Print the records below exactly, starting at the first line and stopping after the line that contains "b, t = Vector(base), Vector(tip)". Leave out any pictures.

----

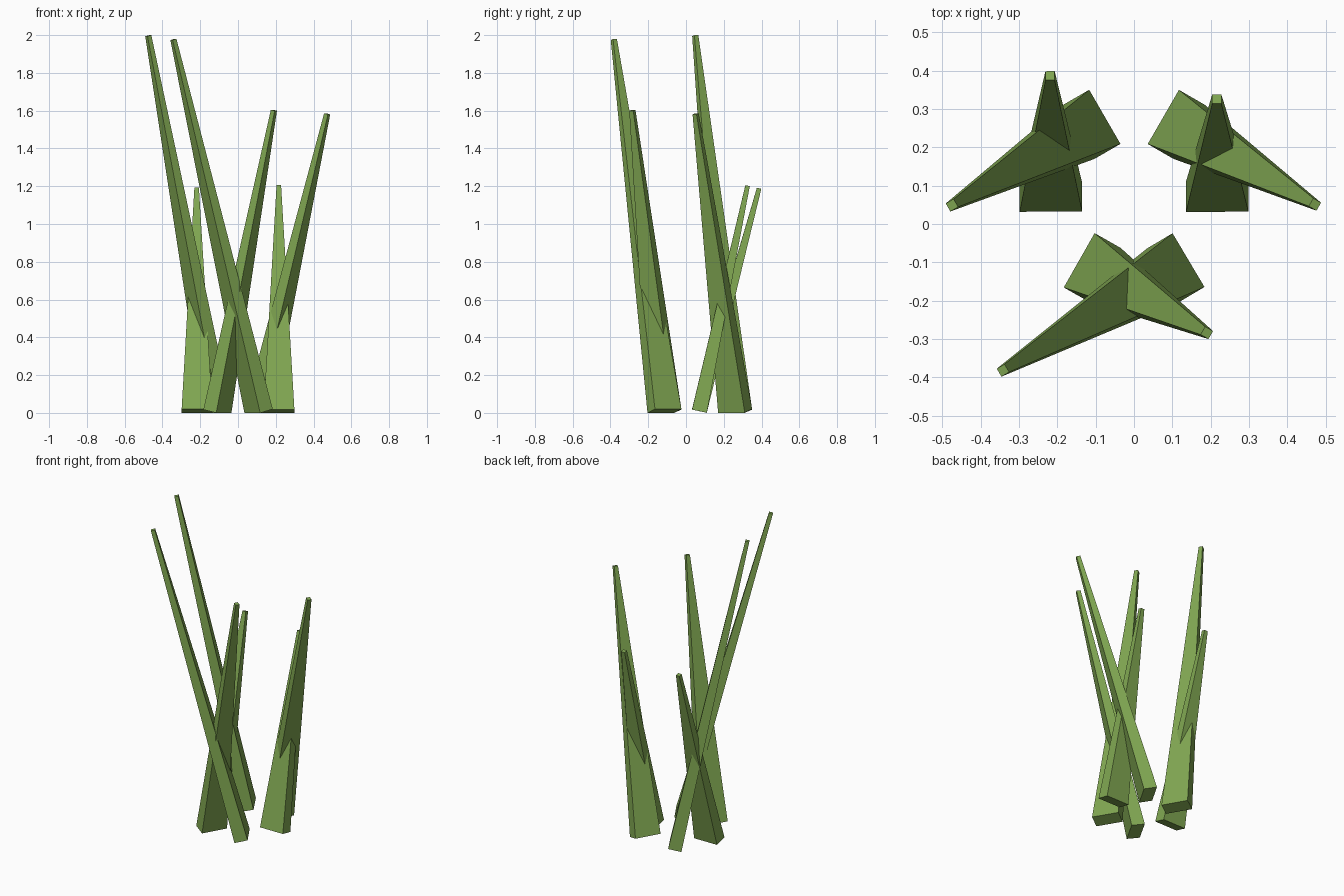
import bpy, bmesh
from mathutils import Vector

if "Cube" in bpy.data.objects:
    bpy.data.objects.remove(bpy.data.objects["Cube"])

green = bpy.data.materials.new("grass green")
green.diffuse_color = (0.22, 0.39, 0.085, 1)
green.use_nodes = True
green.node_tree.nodes["Principled BSDF"].inputs["Base Color"].default_value = green.diffuse_color

BASE_W, BASE_D, TIP = 0.163, 0.08, 0.024


def blade(name, base, tip):
    """Tapered four-sided blade leaning across its thin side, from base to tip."""
    b, t = Vector(base), Vector(tip)
    axis = (t - b).normalized()
    wide = axis.cross(Vector((0, 0, 1))).normalized()
    thin = wide.cross(axis)
    bm = bmesh.new()
    rings = []
    for c, w, d in ((b, BASE_W, BASE_D), (t, TIP, TIP)):
        rings.append([bm.verts.new(c + wide * w / 2 * i + thin * d / 2 * j)
                      for i, j in ((-1, -1), (1, -1), (1, 1), (-1, 1))])
    lo, hi = rings
    bm.faces.new(lo[::-1])
    bm.faces.new(hi)
    for k in range(4):
        n = (k + 1) % 4
        bm.faces.new((lo[k], lo[n], hi[n], hi[k]))
    bmesh.ops.recalc_face_normals(bm, faces=bm.faces)
    me = bpy.data.meshes.new(name)
    bm.to_mesh(me)
    bm.free()
    me.materials.append(green)
    bpy.context.collection.objects.link(bpy.data.objects.new(name, me))


# Tall blades lean left, medium blades lean right, short blades lean back
blade("tall_blade_back", (-0.11, 0.26, 0.009), (-0.475, 0.049, 1.997))
blade("tall_blade_front", (0.109, -0.114, 0.010), (-0.342, -0.382, 1.977))
blade("medium_blade_back", (0.11, 0.26, 0.011), (0.472, 0.051, 1.583))
blade("medium_blade_front", (-0.109, -0.114, 0.009), (0.19, -0.284, 1.602))
blade("short_blade_left", (-0.217, 0.071, 0.011), (-0.219, 0.387, 1.189))
blade("short_blade_right", (0.217, 0.071, 0.009), (0.216, 0.326, 1.203))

----

- Output of the exercise:
import bpy, bmesh
from mathutils import Vector

if "Cube" in bpy.data.objects:
    bpy.data.objects.remove(bpy.data.objects["Cube"])

green = bpy.data.materials.new("grass green")
green.diffuse_color = (0.22, 0.39, 0.085, 1)
green.use_nodes = True
green.node_tree.nodes["Principled BSDF"].inputs["Base Color"].default_value = green.diffuse_color

BASE_W, BASE_D, TIP = 0.163, 0.08, 0.024


def blade(name, base, tip):
    """Tapered four-sided blade leaning across its thin side, from base to tip."""
    b, t = Vector(base), Vector(tip)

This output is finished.